* What to do:
Excluding images, repeat the data exactly as given.

***

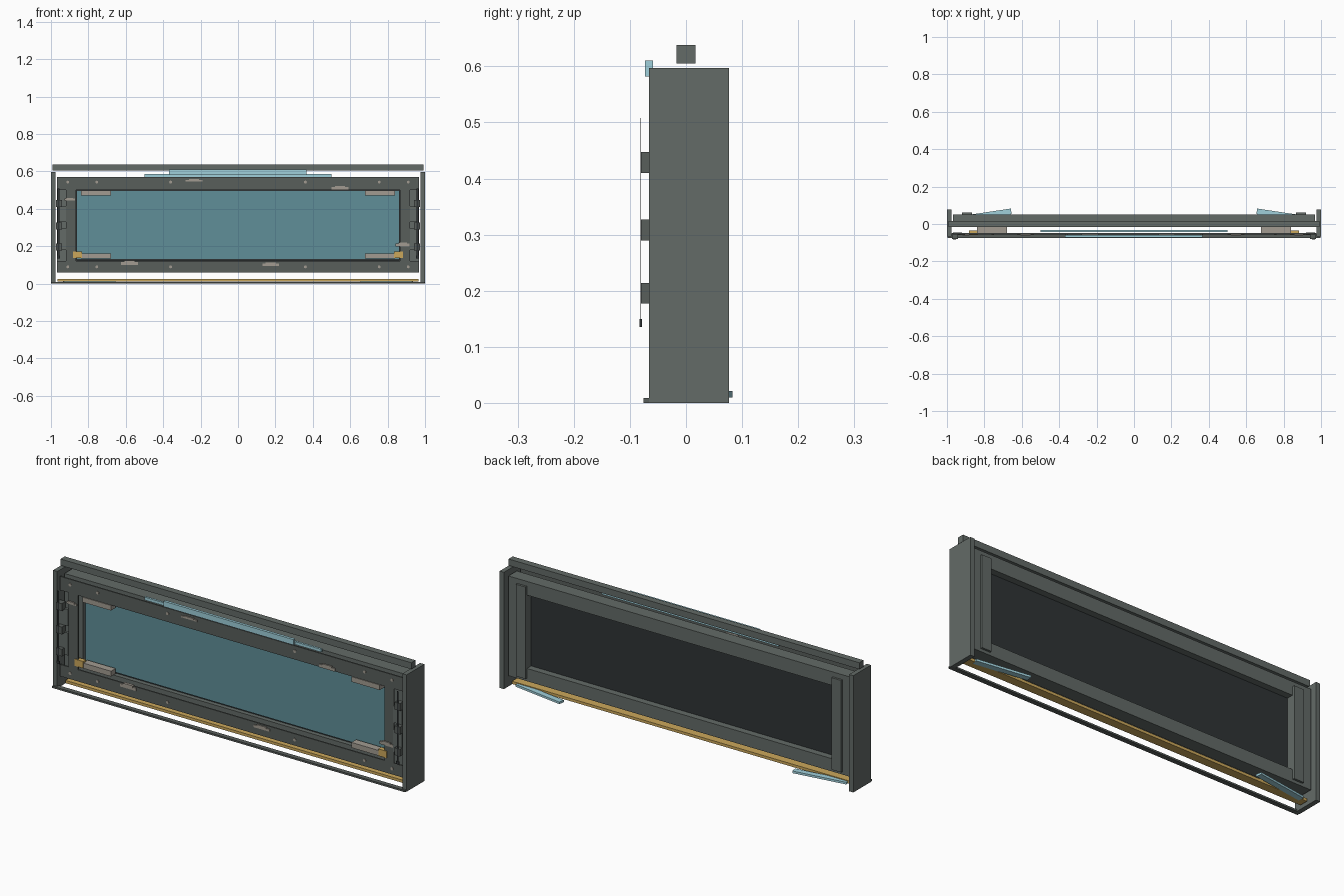
import bpy, bmesh, math
from mathutils import Matrix, Vector

if "Cube" in bpy.data.objects:
    bpy.data.objects.remove(bpy.data.objects["Cube"])


def material(name, r, g, b):
    m = bpy.data.materials.new(name)
    m.use_nodes = True
    m.diffuse_color = (r, g, b, 1)
    bsdf = next(n for n in m.node_tree.nodes if n.type == 'BSDF_PRINCIPLED')
    bsdf.inputs["Base Color"].default_value = (r, g, b, 1)
    return m


HOUSING = material("housing grey", .125, .145, .136)
BEZEL = material("bezel dark grey", .098, .112, .105)
GLASS = material("screen teal", .115, .275, .315)
BLUE = material("pale blue", .35, .63, .71)
GOLD = material("brass", .6, .39, .105)
CLIP = material("warm grey", .36, .33, .285)
BLACK = material("near black", .028, .034, .036)


def link(name, bm, mat):
    mesh = bpy.data.meshes.new(name)
    bm.to_mesh(mesh)
    bm.free()
    mesh.materials.append(mat)
    bpy.context.collection.objects.link(bpy.data.objects.new(name, mesh))


def boxes(name, mat, *spans, turn=0):
    """One object from boxes, each given as x, y and z ranges."""
    bm = bmesh.new()
    for span in spans:
        centre = Vector([(a + b) / 2 for a, b in span])
        size = [abs(b - a) for a, b in span]
        place = Matrix.Translation(centre) @ Matrix.Rotation(turn, 4, 'Z')
        bmesh.ops.create_cube(bm, size=1, matrix=place @ Matrix.Diagonal((*size, 1)))
    link(name, bm, mat)


def frame(name, mat, outer, inner, y, z_out, z_in, side):
    """Rectangular frame: full-width rails and upright stiles."""
    rails = [((-outer, outer), y, (z_out[0], z_in[0])), ((-outer, outer), y, (z_in[1], z_out[1]))]
    stiles = [((s * inner, s * side), y, z_in) for s in (-1, 1)]
    boxes(name, mat, *rails, *stiles)


# Rear housing and thin front bezel, with an open slot between them
frame("rear_frame", HOUSING, .969, .864, (-.017, .05), (.06, .57), (.125, .5), side=.969)
frame("front_bezel", BEZEL, .969, .867, (-.055, -.048), (.06, .57), (.12, .5), side=.92)
boxes("screen", GLASS, ((-.862, .862), (0, .004), (.132, .496)))
boxes("back_panel", BLACK, ((-.864, .864), (.006, .016), (.125, .5)))

# Top rail and bottom bars
boxes("top_rail", HOUSING, ((-.992, .992), (-.017, .017), (.605, .638)))
boxes("bottom_bar", BEZEL, ((-.998, .998), (-.076, -.052), (0, .009)))
boxes("bottom_tray", GOLD, ((-.965, .965), (-.017, .028), (.011, .025)))

# Blue strips along the top edge
boxes("top_strip_long", BLUE, ((-.5, .5), (-.043, -.032), (.57, .585)))
boxes("top_strip_short", BLUE, ((-.37, .365), (-.073, -.059), (.582, .61)))

for s, word in ((-1, "right"), (1, "left")):
    # End panels and rear posts
    boxes(word + "_end_panel", HOUSING, ((s * .976, s), (-.066, .077), (0, .597)))
    boxes(word + "_rear_post", HOUSING, ((s * .865, s * .92), (.048, .061), (.075, .545)))
    # Hinge blocks, plates between them and the thin strap in front
    boxes(word + "_hinges", BEZEL,
          *[((s * .94, s * .972), (-.08, -.048), (z, z + .037)) for z in (.177, .29, .41)])
    boxes(word + "_hinge_plates", HOUSING,
          *[((s * .92, s * .969), (-.06, -.045), z) for z in ((.18, .295), (.33, .415))])
    boxes(word + "_strap", BLACK, ((s * .955, s * .965), (-.081, -.08), (.135, .508)),
          ((s * .952, s * .968), (-.083, -.078), (.135, .15)))
    # Support blocks in front of the screen
    x = (s * .68, s * .84)
    boxes(word + "_support_blocks", CLIP, (x, (-.055, -.017), (.135, .162)), (x, (-.055, -.017), (.472, .498)))
    boxes(word + "_corner_clip", GOLD, ((s * .835, s * .882), (-.059, -.035), (.137, .172)))
    # Swung-out feet
    boxes(word + "_foot", BLUE, ((s * .655, s * .935), (.032, .062), (.01, .021)), turn=-s * math.radians(8.5))

# Clips on the bezel: centre x, centre z, width, height
clips = ((-.235, .553, .09, .012), (.545, .512, .09, .022), (-.58, .112, .09, .022),
         (.175, .104, .09, .018), (-.9, .452, .055, .014), (.88, .21, .075, .02))
for i, (x, z, w, h) in enumerate(clips):
    boxes(f"bezel_clip_{i + 1}", CLIP,
          ((x - w / 2, x + w / 2), (-.06, -.047), (z - h / 2, z + h * .2)),
          ((x - w * .3, x + w * .3), (-.061, -.047), (z, z + h / 2)))

# Screw heads in two rows
bm = bmesh.new()
for x in (-.91, -.755, -.36, .36, .755, .91):
    for z in (.09, .543):
        bmesh.ops.create_cone(bm, cap_ends=True, segments=10, radius1=.008, radius2=.008, depth=.004,
                              matrix=Matrix.Translation((x, -.056, z)) @ Matrix.Rotation(math.pi / 2, 4, 'X'))
link("screws", bm, CLIP)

***

* Task result:
import bpy, bmesh, math
from mathutils import Matrix, Vector

if "Cube" in bpy.data.objects:
    bpy.data.objects.remove(bpy.data.objects["Cube"])


def material(name, r, g, b):
    m = bpy.data.materials.new(name)
    m.use_nodes = True
    m.diffuse_color = (r, g, b, 1)
    bsdf = next(n for n in m.node_tree.nodes if n.type == 'BSDF_PRINCIPLED')
    bsdf.inputs["Base Color"].default_value = (r, g, b, 1)
    return m


HOUSING = material("housing grey", .125, .145, .136)
BEZEL = material("bezel dark grey", .098, .112, .105)
GLASS = material("screen teal", .115, .275, .315)
BLUE = material("pale blue", .35, .63, .71)
GOLD = material("brass", .6, .39, .105)
CLIP = material("warm grey", .36, .33, .285)
BLACK = material("near black", .028, .034, .036)


def link(name, bm, mat):
    mesh = bpy.data.meshes.new(name)
    bm.to_mesh(mesh)
    bm.free()
    mesh.materials.append(mat)
    bpy.context.collection.objects.link(bpy.data.objects.new(name, mesh))


def boxes(name, mat, *spans, turn=0):
    """One object from boxes, each given as x, y and z ranges."""
    bm = bmesh.new()
    for span in spans:
        centre = Vector([(a + b) / 2 for a, b in span])
        size = [abs(b - a) for a, b in span]
        place = Matrix.Translation(centre) @ Matrix.Rotation(turn, 4, 'Z')
        bmesh.ops.create_cube(bm, size=1, matrix=place @ Matrix.Diagonal((*size, 1)))
    link(name, bm, mat)


def frame(name, mat, outer, inner, y, z_out, z_in, side):
    """Rectangular frame: full-width rails and upright stiles."""
    rails = [((-outer, outer), y, (z_out[0], z_in[0])), ((-outer, outer), y, (z_in[1], z_out[1]))]
    stiles = [((s * inner, s * side), y, z_in) for s in (-1, 1)]
    boxes(name, mat, *rails, *stiles)


# Rear housing and thin front bezel, with an open slot between them
frame("rear_frame", HOUSING, .969, .864, (-.017, .05), (.06, .57), (.125, .5), side=.969)
frame("front_bezel", BEZEL, .969, .867, (-.055, -.048), (.06, .57), (.12, .5), side=.92)
boxes("screen", GLASS, ((-.862, .862), (0, .004), (.132, .496)))
boxes("back_panel", BLACK, ((-.864, .864), (.006, .016), (.125, .5)))

# Top rail and bottom bars
boxes("top_rail", HOUSING, ((-.992, .992), (-.017, .017), (.605, .638)))
boxes("bottom_bar", BEZEL, ((-.998, .998), (-.076, -.052), (0, .009)))
boxes("bottom_tray", GOLD, ((-.965, .965), (-.017, .028), (.011, .025)))

# Blue strips along the top edge
boxes("top_strip_long", BLUE, ((-.5, .5), (-.043, -.032), (.57, .585)))
boxes("top_strip_short", BLUE, ((-.37, .365), (-.073, -.059), (.582, .61)))

for s, word in ((-1, "right"), (1, "left")):
    # End panels and rear posts
    boxes(word + "_end_panel", HOUSING, ((s * .976, s), (-.066, .077), (0, .597)))
    boxes(word + "_rear_post", HOUSING, ((s * .865, s * .92), (.048, .061), (.075, .545)))
    # Hinge blocks, plates between them and the thin strap in front
    boxes(word + "_hinges", BEZEL,
          *[((s * .94, s * .972), (-.08, -.048), (z, z + .037)) for z in (.177, .29, .41)])
    boxes(word + "_hinge_plates", HOUSING,
          *[((s * .92, s * .969), (-.06, -.045), z) for z in ((.18, .295), (.33, .415))])
    boxes(word + "_strap", BLACK, ((s * .955, s * .965), (-.081, -.08), (.135, .508)),
          ((s * .952, s * .968), (-.083, -.078), (.135, .15)))
    # Support blocks in front of the screen
    x = (s * .68, s * .84)
    boxes(word + "_support_blocks", CLIP, (x, (-.055, -.017), (.135, .162)), (x, (-.055, -.017), (.472, .498)))
    boxes(word + "_corner_clip", GOLD, ((s * .835, s * .882), (-.059, -.035), (.137, .172)))
    # Swung-out feet
    boxes(word + "_foot", BLUE, ((s * .655, s * .935), (.032, .062), (.01, .021)), turn=-s * math.radians(8.5))

# Clips on the bezel: centre x, centre z, width, height
clips = ((-.235, .553, .09, .012), (.545, .512, .09, .022), (-.58, .112, .09, .022),
         (.175, .104, .09, .018), (-.9, .452, .055, .014), (.88, .21, .075, .02))
for i, (x, z, w, h) in enumerate(clips):
    boxes(f"bezel_clip_{i + 1}", CLIP,
          ((x - w / 2, x + w / 2), (-.06, -.047), (z - h / 2, z + h * .2)),
          ((x - w * .3, x + w * .3), (-.061, -.047), (z, z + h / 2)))

# Screw heads in two rows
bm = bmesh.new()
for x in (-.91, -.755, -.36, .36, .755, .91):
    for z in (.09, .543):
        bmesh.ops.create_cone(bm, cap_ends=True, segments=10, radius1=.008, radius2=.008, depth=.004,
                              matrix=Matrix.Translation((x, -.056, z)) @ Matrix.Rotation(math.pi / 2, 4, 'X'))
link("screws", bm, CLIP)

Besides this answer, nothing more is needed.